Woodmere’s collection tells the story of the art and artists of Philadelphia. Over the last two years the Museum’s holdings have grown significantly, and this exhibition focuses on several active areas of collecting and promised gifts, among them works by Pennsylvania Impressionists, Arthur B. Carles and his circle, and contemporary abstract painters. Artists represented in the show include Carles, Jan Batzell, Bernard Badura, William Breckenridge, Quita Brodhead, Amanda Bush, Albert Gold, Elaine Kurtz, Roy C. Nuse, Violet Oakley, Bill Scott, A.K. Stoddard, and Francis Tucker.
Harrisburg, PA in the Governor's Residence
Woodmere is pleased to announce that Violet Oakley and the Women Artists of Paris, an exhibition organized and presented at Woodmere in the Spring of 2011, will be on view in Harrisburg in the Governor’s Residence.
Woodmere is pleased to show works of art from the collection in honor of the 150th anniversary of the issuance of the Emancipation Proclamation.
Ethereal and mesmerizing, rich in color, bold and dynamic, the paintings of Murray Dessner are recognized for their directness and beauty. Murray Dessner: A Retrospective will be the first exhibition to survey the major achievements of Dessner’s career. It will include approximately thirty important paintings identified by the artist himself as among his greatest achievements, pulling from Woodmere’s collection as well as that of the Pennsylvania Academy of the Fine Arts and many distinguished private collections across Philadelphia and the region.
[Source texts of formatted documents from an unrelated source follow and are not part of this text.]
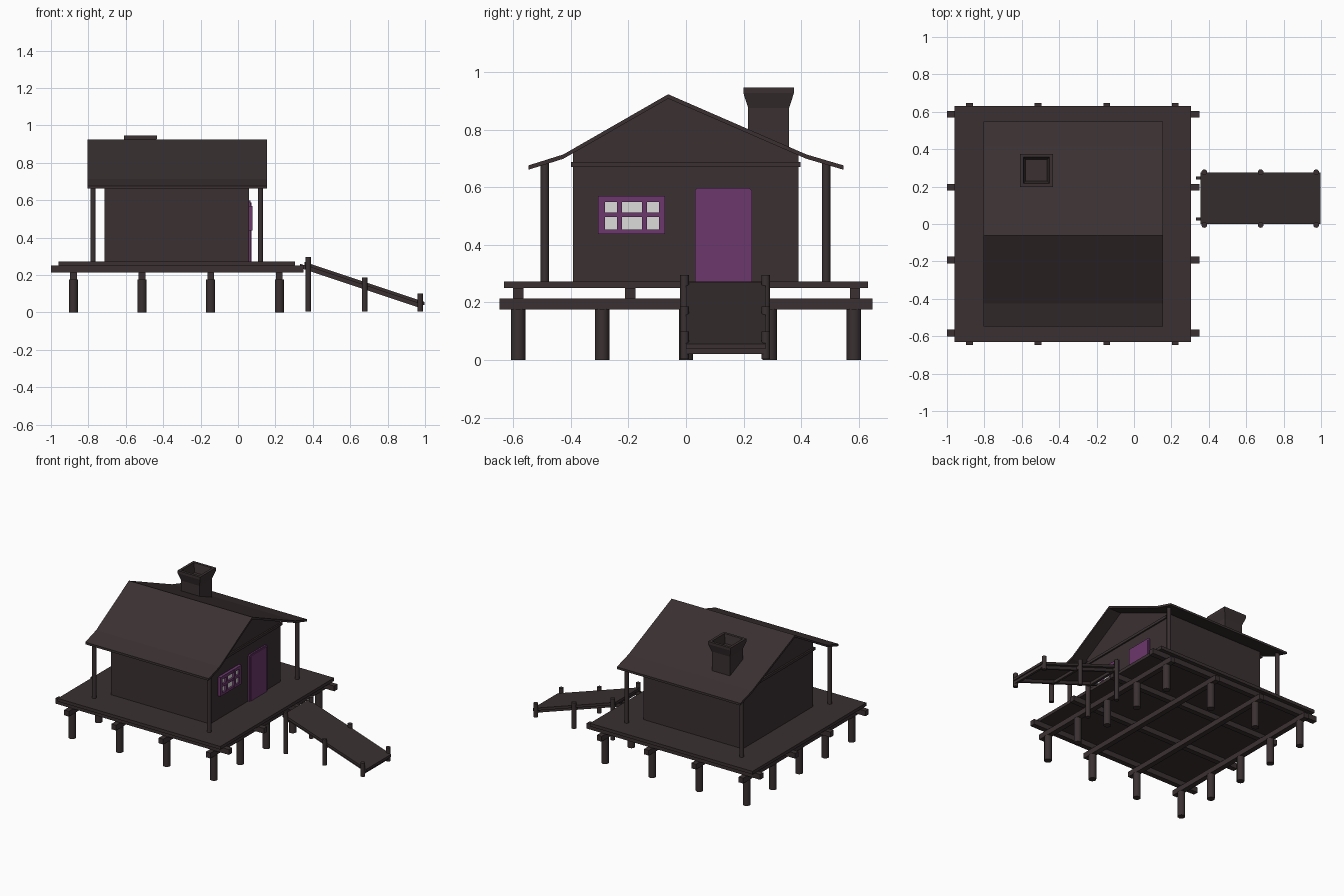
import bpy, bmesh, math

if "Cube" in bpy.data.objects:
    bpy.data.objects.remove(bpy.data.objects["Cube"])


def material(name, rgb):
    m = bpy.data.materials.new(name)
    m.diffuse_color = (*rgb, 1)
    m.use_nodes = True
    m.node_tree.nodes["Principled BSDF"].inputs["Base Color"].default_value = m.diffuse_color
    return m


WOOD = material("dark_wood", (0.042, 0.030, 0.031))
PURPLE = material("purple_paint", (0.150, 0.040, 0.155))
GLASS = material("pale_glass", (0.72, 0.72, 0.70))


def finish(name, bm, mat):
    bmesh.ops.recalc_face_normals(bm, faces=bm.faces)
    me = bpy.data.meshes.new(name)
    bm.to_mesh(me)
    bm.free()
    me.materials.append(mat)
    ob = bpy.data.objects.new(name, me)
    bpy.context.collection.objects.link(ob)
    return ob


def box(name, x, y, z, mat=WOOD):
    """Box from (min, max) ranges."""
    bm = bmesh.new()
    bmesh.ops.create_cube(bm, size=1)
    for v in bm.verts:
        v.co = [(r[0] + r[1]) / 2 + c * (r[1] - r[0]) for r, c in zip((x, y, z), v.co)]
    return finish(name, bm, mat)


def post(name, x, y, z0, z1, r, sides=10):
    bm = bmesh.new()
    bmesh.ops.create_cone(bm, cap_ends=True, segments=sides, radius1=r, radius2=r, depth=z1 - z0)
    bmesh.ops.translate(bm, verts=bm.verts, vec=(x, y, (z0 + z1) / 2))
    ob = finish(name, bm, WOOD)
    ob.data.shade_smooth()
    bpy.context.view_layer.objects.active = ob
    ob.select_set(True)
    bpy.ops.object.shade_smooth_by_angle(angle=math.radians(40))
    ob.select_set(False)


def prism(name, pts, axis, lo, hi, mat=WOOD):
    """Extrude a profile: (y, z) points along x, or (x, z) points along y."""
    bm = bmesh.new()
    def co(p, t):
        return (t, p[0], p[1]) if axis == "x" else (p[0], t, p[1])
    a = [bm.verts.new(co(p, lo)) for p in pts]
    b = [bm.verts.new(co(p, hi)) for p in pts]
    bm.faces.new(a)
    bm.faces.new(b)
    for i in range(len(pts)):
        j = (i + 1) % len(pts)
        bm.faces.new((a[i], a[j], b[j], b[i]))
    return finish(name, bm, mat)


# Deck, joists along x, beams along y
box("deck", (-0.96, 0.305), (-0.632, 0.632), (0.25, 0.272))
for i in range(4):
    y = -0.583 + i * 0.39
    box(f"joist_{i}", (-1.0, 0.35), (y - 0.018, y + 0.018), (0.213, 0.25))
beam_x = [-0.88 + i * 0.367 for i in range(4)]
for i, x in enumerate(beam_x):
    box(f"beam_{i}", (x - 0.018, x + 0.018), (-0.648, 0.648), (0.176, 0.213))

# Stilts around the edge
for i, x in enumerate(beam_x):
    for j in range(5):
        if i in (0, 3) or j in (0, 4):
            post(f"stilt_{i}_{j}", x, -0.583 + j * 0.2915, 0, 0.177, 0.025)

# House walls with gable ends, and the trim under the gables
prism("walls", [(-0.392, 0.27), (0.39, 0.27), (0.39, 0.715), (-0.062, 0.91), (-0.392, 0.72)],
      "x", -0.715, 0.058)
for n, x in (("left", -0.72), ("right", 0.058)):
    box(f"gable_trim_{n}", (x - 0.006, x + 0.01), (-0.4, 0.398), (0.67, 0.688))

# Roof with kinked eaves
top = [(-0.547, 0.676), (-0.426, 0.714), (-0.062, 0.923), (0.418, 0.714), (0.547, 0.676)]
under = [(y, z - 0.015) for y, z in reversed(top)]
prism("roof", top + under, "x", -0.805, 0.155)

# Porch posts
for x in (-0.775, 0.12):
    for y in (-0.49, 0.487):
        post(f"porch_post_{x}_{y}", x, y, 0.27, 0.686, 0.0145)

# Chimney: shaft, flare, rim and hollow, as stacked square rings
bm = bmesh.new()
rings = []
for h, z in ((0.071, 0.70), (0.071, 0.875), (0.088, 0.928), (0.088, 0.947), (0.07, 0.947), (0.058, 0.885)):
    rings.append([bm.verts.new((-0.522 + sx * h, 0.287 + sy * h, z))
                  for sx, sy in ((-1, -1), (1, -1), (1, 1), (-1, 1))])
for a, b in zip(rings, rings[1:]):
    for i in range(4):
        bm.faces.new((a[i], a[(i + 1) % 4], b[(i + 1) % 4], b[i]))
bm.faces.new(rings[0])
bm.faces.new(rings[-1])
finish("chimney", bm, WOOD)

# Door: clipped-corner frame with a raised panel
def door_outline(inset):
    a, b, t, c = 0.031 + inset, 0.229 - inset, 0.597 - inset, 0.008
    return [(a, 0.272), (b, 0.272), (b, t - c), (b - c, t), (a + c, t), (a, t - c)]

prism("door_frame", door_outline(0), "x", 0.05, 0.068, PURPLE)
prism("door_panel", door_outline(0.009), "x", 0.06, 0.073, PURPLE)

# Window: glass behind a frame of bars
box("window_glass", (0.055, 0.064), (-0.295, -0.083), (0.445, 0.562), GLASS)
for i, (a, b) in enumerate(((-0.305, -0.281), (-0.239, -0.222), (-0.153, -0.135), (-0.094, -0.073))):
    box(f"window_upright_{i}", (0.05, 0.078), (a, b), (0.437, 0.570), PURPLE)
for i, (a, b) in enumerate(((0.437, 0.454), (0.496, 0.513), (0.549, 0.570))):
    box(f"window_rail_{i}", (0.05, 0.077), (-0.304, -0.074), (a, b), PURPLE)

# Ramp: sloping board on two stringers with cross bars and posts
def ramp_z(x):
    return 0.27 - (x - 0.355) * 0.333

def sloped(name, x0, x1, y0, y1, drop0, drop1):
    prism(name, [(x0, ramp_z(x0) - drop0), (x1, ramp_z(x1) - drop0),
                 (x1, ramp_z(x1) - drop1), (x0, ramp_z(x0) - drop1)], "y", y0, y1)

sloped("ramp_board", 0.355, 0.998, 0.0, 0.276, 0, 0.018)
for i, y in enumerate((0.028, 0.247)):
    sloped(f"ramp_stringer_{i}", 0.332, 0.985, y - 0.008, y + 0.008, 0.018, 0.04)
for i, (x, h) in enumerate(((0.376, 0.295), (0.677, 0.186), (0.974, 0.10))):
    sloped(f"ramp_crossbar_{i}", x - 0.012, x + 0.012, -0.003, 0.278, 0.016, 0.038)
    for y in (-0.005, 0.277):
        post(f"ramp_post_{i}_{y}", x, y, 0.004, h, 0.0155)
The exhibition explores the relationships among the art of Louise Fishman (b. 1939) and the work of her mother Gertrude Fisher-Fishman (b. 1916) and her aunt Razel Kapustin (1908-1968). Key pieces by the three artists, each of whom is represented in Woodmere’s collection, will be exhibited together, underscoring the pictorial, philosophical, and emotive relationships between three distinct artistic voices.
Artists have been invited to re-interpret the Adirondack chair, whether to paint it, redecorate it, redesign it, re-carve it, reassemble it, or just do something great with one of America’s great outdoor classics. Sixty nine works of art, in chair form, will be showcased throughout the garden at Morris Arboretum and at Woodmere Art Museum.
For centuries, Philadelphia has been a major center for narrative painting and “realism” in the arts. Haunting Narratives focuses on a twist to that long tradition: the thematically dark, hauntingly strange works of art made by realist painters and print makers of Philadelphia since the 1930s. We may even call the strangely illusionistic but oddly reconstructed realism endemic to Philadelphia a genre in the arts of the city.
Salvatore Pinto (1905 – 1966) was part of a Philadelphia-based family of artists that, along with his brothers Angelo and Biagio, Albert C. Barnes favored and collected. In a November 1932 article from the Philadelphia Bulletin, Barnes praised what he called “the Pintos’ most successful work,” noting how the strong compositions succeed even “when the picture is turned upside down.” Works of art by the three Pinto brothers are included in Barnes famous installation of his collection, now to open on the Benjamin Franklin Parkway in Philadelphia.
Force of Nature features two new exhibitions inspired by the natural world. Elaine Kurtz: A Retrospective celebrates the Philadelphia-born artist’s geometric works and nature-based abstractions. Elemental: Nature as Language in the Works of Philadelphia Artists brings together a diverse group of artists for whom nature has spurred creativity in form, style, and composition.
in the Promised Gift of Karen Segal and Woodmere's Collection
Flirting with Abstraction brings together some seventy-five works by Philadelphia artists who have used the language of abstraction—color, line, texture, scale, and form—to express the ideas, emotions, and sensuality of life’s experiences. Anchored by fine examples of abstract painting and sculpture from Woodmere’s collection, the exhibition also presents selections from the transformative promised gift of artist and Chestnut Hill resident Karen Segal, which will bring previously unimagined depth to the Museum’s holdings of twentieth- and twenty-first century art. Cell phone audio tour available. (Image: Jacqueline Cotter (born 1921), San Miguel, 1992, Pencil over oil on Mylar. Collection of Karen Segal.)